“Here you are at noon time, it’s not like I was somewhere at night or the car was parked in an alley or that it was just sitting there,” Brodie said. “I mean, it was a busy parking lot with people coming and going and it was so brazen.”
LBPD said in a statement that no one should ever approach someone they suspect is trying to steal a catalytic converter.
In January of this year, a Long Beach man was shot after confronting a group of men who were trying to steal his catalytic converter. According to LBPD, the suspects have still not been caught.
If it can be done safely, police recommend recording the license place number and vehicle description.
A bystander took a photo of the thief who stole Brodie’s catalytic converter as well as the vehicle he was driving. But when police arrived, they told Brodie the perpetrator’s vehicle or license plates were most likely stolen.
Brodie said she never heard back from the police after filing her police report.
Brodie had full coverage insurance, but it still took weeks for her car to be repaired. If she hadn’t had full coverage insurance, she may have had to pay the $6,300 to replace her catalytic converter out of her own pocket.
Joseph Boche, a director with the International Association of Auto Theft Investigators (IAATI), told NBC stolen converters can be sold for anywhere from $50 to $1,600.
“I’m just still so outraged over this,” Brodie said. “And that it’s so blatant that you can’t even go to the grocery store at noon time on a Tuesday.
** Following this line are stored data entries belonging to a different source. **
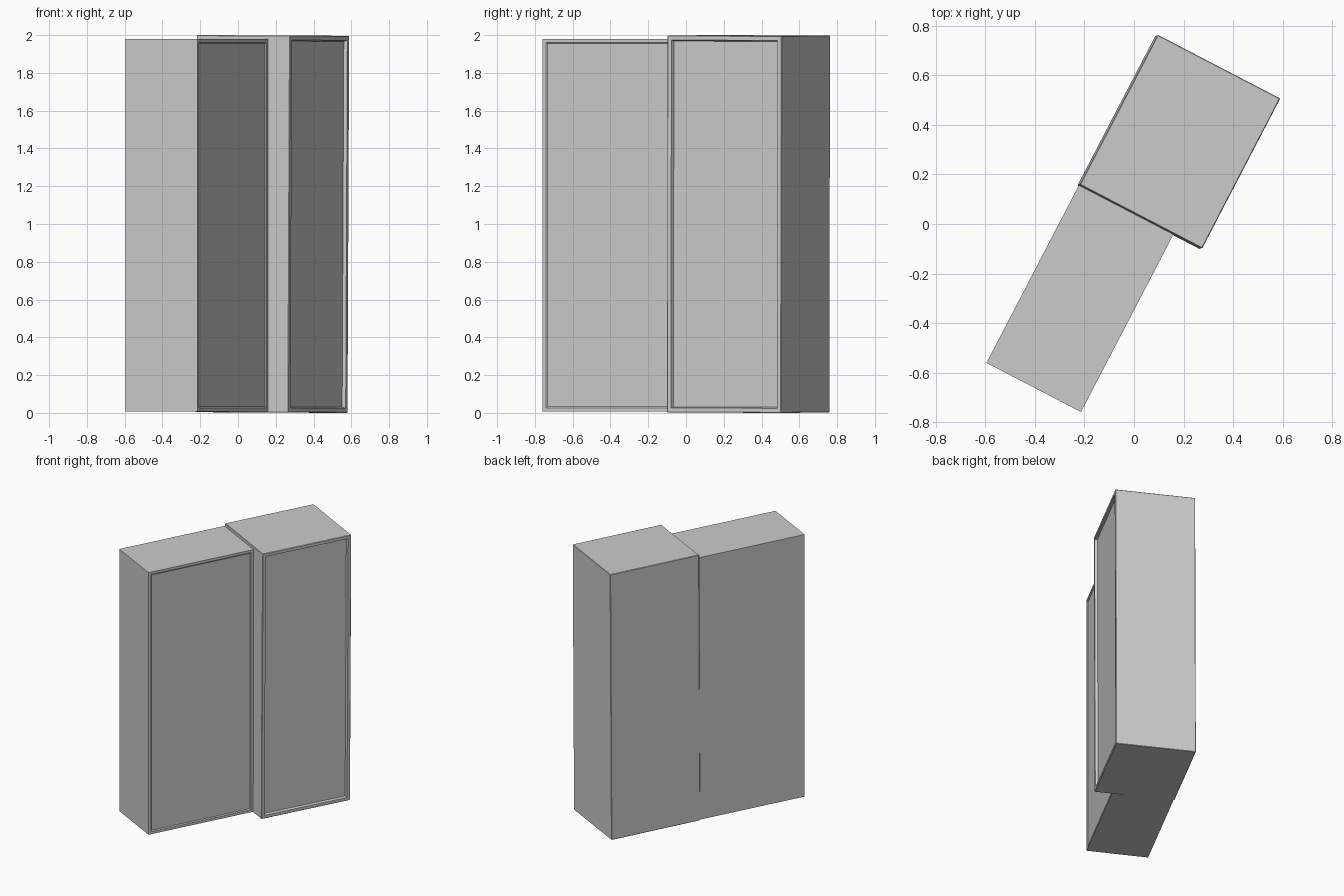
import bpy, bmesh, math
from mathutils import Matrix, Vector

if "Cube" in bpy.data.objects:
    bpy.data.objects.remove(bpy.data.objects["Cube"])

YAW = math.radians(-27.5)


def cabinet(name, size, centre, frame, slope, depth, bevel=0.0, tilt=0.0):
    """Box with a framed, recessed door panel on its local +x side."""
    bm = bmesh.new()
    bmesh.ops.create_cube(bm, size=1.0)
    bmesh.ops.scale(bm, vec=Vector(size), verts=bm.verts)
    if bevel:
        bmesh.ops.bevel(bm, geom=bm.edges[:], offset=bevel, segments=1,
                        affect='EDGES')
    bm.normal_update()
    # Door: flat frame, then a sloped step down to the panel
    door = max(bm.faces, key=lambda f: f.calc_center_median().x)
    bmesh.ops.inset_region(bm, faces=[door], thickness=frame)
    bmesh.ops.inset_region(bm, faces=[door], thickness=slope, depth=-depth)
    mesh = bpy.data.meshes.new(name)
    bm.to_mesh(mesh)
    bm.free()
    ob = bpy.data.objects.new(name, mesh)
    bpy.context.collection.objects.link(ob)
    ob.matrix_world = (Matrix.Translation(centre) @ Matrix.Rotation(YAW, 4, 'Z')
                       @ Matrix.Rotation(tilt, 4, 'Y') @ Matrix.Rotation(-tilt, 4, 'X'))
    return ob


# Shallow cabinet, upright
cabinet("shallow_cabinet", (0.43, 0.808, 1.972), (-0.218, -0.301, 0.994),
        frame=0.026, slope=0.01, depth=0.006)

# Deep cabinet, leaning very slightly
cabinet("deep_cabinet", (0.557, 0.682, 1.996), (0.181, 0.331, 1.0),
        frame=0.03, slope=0.008, depth=0.018, bevel=0.003, tilt=0.0033)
And people saw it, I mean, people were coming and going and taking pictures and they still did it.”
Brodie said it was fortunate that both she and her husband are retired and were able to share his car as hers was waiting to be repaired, and wondered “What if we both had to work?”
To keep this from happening again, Brodie has invested in a protective plate for her catalytic converter. Her insurance wouldn’t pay for this additional protection, but Brodie didn’t want to risk it and paid $470 for it herself. She’s retired and on a fixed income from social security.
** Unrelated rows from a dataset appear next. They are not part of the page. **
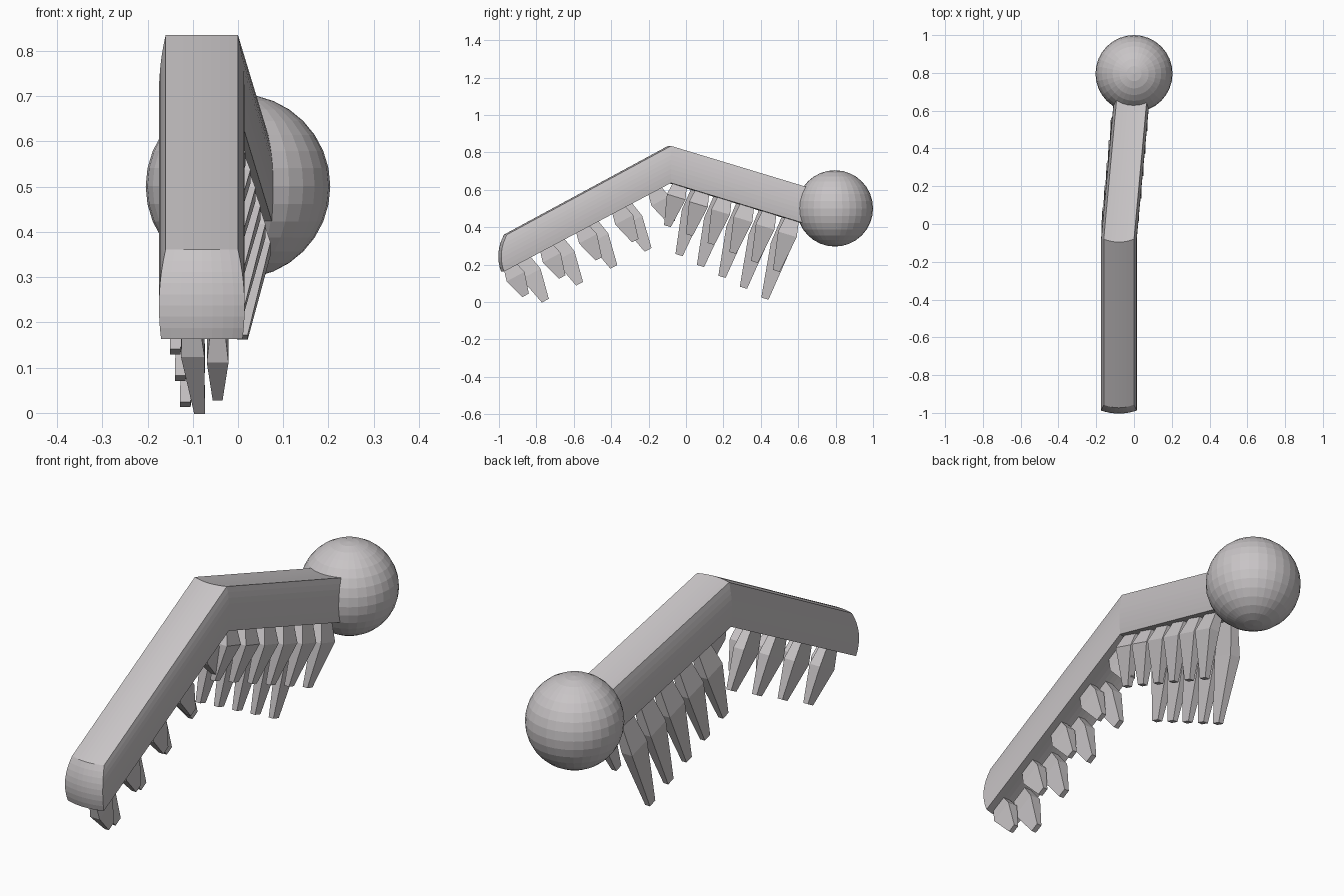
import bpy, bmesh, math
from mathutils import Vector

if "Cube" in bpy.data.objects:
    bpy.data.objects.remove(bpy.data.objects["Cube"])

grey = bpy.data.materials.new("warm grey")
grey.diffuse_color = (0.58, 0.555, 0.565, 1)
grey.use_nodes = True
grey.node_tree.nodes["Principled BSDF"].inputs["Base Color"].default_value = grey.diffuse_color


def finish(name, bm):
    bmesh.ops.remove_doubles(bm, verts=bm.verts, dist=1e-5)
    bmesh.ops.recalc_face_normals(bm, faces=bm.faces)
    me = bpy.data.meshes.new(name)
    bm.to_mesh(me)
    bm.free()
    me.materials.append(grey)
    ob = bpy.data.objects.new(name, me)
    bpy.context.collection.objects.link(ob)
    return ob


# Shoulder ball
bm = bmesh.new()
bmesh.ops.create_uvsphere(bm, u_segments=32, v_segments=16, radius=0.204)
ball = finish("shoulder_ball", bm)
ball.location = (0, 0.796, 0.501)

# Bent arm: pillow-sided section swept through tip, elbow and shoulder
N = 8
STATIONS = [Vector((-0.08, -0.965, 0.262)), Vector((-0.08, -0.08, 0.736)),
            Vector((-0.012, 0.66, 0.512))]


def arm_point(i, u, v):
    c = STATIONS[i]
    half = 0.0885 - 0.005 * v + 0.009 * (1 - v * v) - 0.0035
    bow = 0.016 * (1 - u * u)
    if i == 0:
        bow += 0.022 * (1 - v * v) - 0.008 * v
    return Vector((c.x + half * u, c.y - bow, c.z + 0.099 * v))


bm = bmesh.new()
steps = [-1 + 2 * k / N for k in range(N + 1)]
ring = ([(u, -1) for u in steps[:-1]] + [(1, v) for v in steps[:-1]]
        + [(u, 1) for u in steps[:0:-1]] + [(-1, v) for v in steps[:0:-1]])
for i in range(2):
    for k, a in enumerate(ring):
        b = ring[(k + 1) % len(ring)]
        pts = [arm_point(i, *a), arm_point(i, *b),
               arm_point(i + 1, *b), arm_point(i + 1, *a)]
        bm.faces.new([bm.verts.new(p) for p in pts])
for i in (0, 2):
    for u0, u1 in zip(steps, steps[1:]):
        for v0, v1 in zip(steps, steps[1:]):
            pts = [arm_point(i, *q) for q in
                   ((u0, v0), (u1, v0), (u1, v1), (u0, v1))]
            bm.faces.new([bm.verts.new(p) for p in pts])
finish("bent_arm", bm)


# Feather: four-sided blade, narrow root, wide upper part, blunt tip
def feather(bm, root, tip, wide_x, along, half_w, half_t, wide_at):
    rings = []
    wide = root.lerp(tip, wide_at)
    wide.x = wide_x
    for c, w, t in ((root, 0.7, 0.7), (wide, 1, 1), (tip, 0.36, 0.45)):
        rings.append([bm.verts.new(c + along * (half_w * w * s)
                                   + Vector((half_t * t * r, 0, 0)))
                      for s, r in ((-1, -1), (1, -1), (1, 1), (-1, 1))])
    for a, b in zip(rings, rings[1:]):
        for k in range(4):
            j = (k + 1) % 4
            bm.faces.new((a[k], a[j], b[j], b[k]))
    bm.faces.new(rings[0])
    bm.faces.new(rings[-1])


def feather_row(name, first, last, count, seg, dx, x_wide, x_tip,
                len0, len1, half_w, half_t, wide_at):
    """Roots run from y=first to y=last along the underside of one arm part."""
    a, b = STATIONS[seg], STATIONS[seg + 1]
    along = Vector((0, b.y - a.y, b.z - a.z)).normalized()
    down = Vector((0, along.z, -along.y))
    bm = bmesh.new()
    for k in range(count):
        f = k / (count - 1)
        y = first + (last - first) * f
        c = a.lerp(b, (y - a.y) / (b.y - a.y))
        root = Vector((c.x + dx, y, c.z - 0.085))
        tip = root + down * (len0 + (len1 - len0) * f)
        tip.x = c.x + x_tip
        feather(bm, root, tip, c.x + x_wide, along, half_w, half_t, wide_at)
    finish(name, bm)


# Forearm feathers, two staggered rows
feather_row("forearm_feathers_right", -0.94, -0.17, 5, 0, 0.035, 0.035, 0.035,
            0.175, 0.20, 0.054, 0.024, 0.35)
feather_row("forearm_feathers_left", -0.87, -0.33, 4, 0, -0.025, -0.02, -0.005,
            0.25, 0.27, 0.058, 0.026, 0.35)

# Upper arm feathers, two staggered rows with the longest by the shoulder
feather_row("upper_arm_feathers_right", -0.03, 0.57, 6, 1, 0.045, 0.066, 0.03,
            0.24, 0.30, 0.052, 0.026, 0.32)
feather_row("upper_arm_feathers_left", 0.07, 0.555, 5, 1, -0.045, -0.075, -0.095,
            0.37, 0.46, 0.056, 0.026, 0.36)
“I worked hard for everything I’ve got and you’re just stealing it,” Brodie said. “So honestly, I hope they catch the guy and I hope that there’s some severe consequences.”
According to the Long Beach Police Department, vehicle owners can take the following precautions to help prevent catalytic converter theft:
- Purchase an anti-theft cable locking device or catalytic converter shield, which are significantly less expensive than replacing a catalytic converter.
- Etch a vehicle’s catalytic converter with the VIN or license plate number.
- Park vehicles in a driveway or garage whenever possible.
- Make arrangements for vehicles if they will be left unattended for an extended period of time.
- Install motion sensor lighting around homes.
- Become acquainted with neighbors and join or start a Community Watch Program.
- Report suspicious persons or activity.
- Victims can speak with their mechanic about potentially spot welding or collapsing the bolt threads at the time of replacement; this could prevent a second theft.
An analysis of data by insurance company State Farm shows a nationwide rise in catalytic converter theft; the crime increased 293% nationwide between July 1, 2020 and June 30, 2021, the first year of the pandemic.
Long Beach’s State Senator Lena Gonzalez has introduced a bill that aims to crack down on catalytic converter theft by limiting who can buy and sell catalytic converters.
The bill would only allow detached catalytic converters to be sold by the owner of the vehicle the catalytic converter was removed from, automobile manufacturers, dealers, dismantlers, auto repair specialists, or any other business that generates, possesses or sells used catalytic converters. Under the bill, a violation would be punishable by a fine between $1,000 to $5,000.
“Until they stop the person or people who are buying these, this is going to continue,” Brodie said.
Read the article on the Signal Tribune here.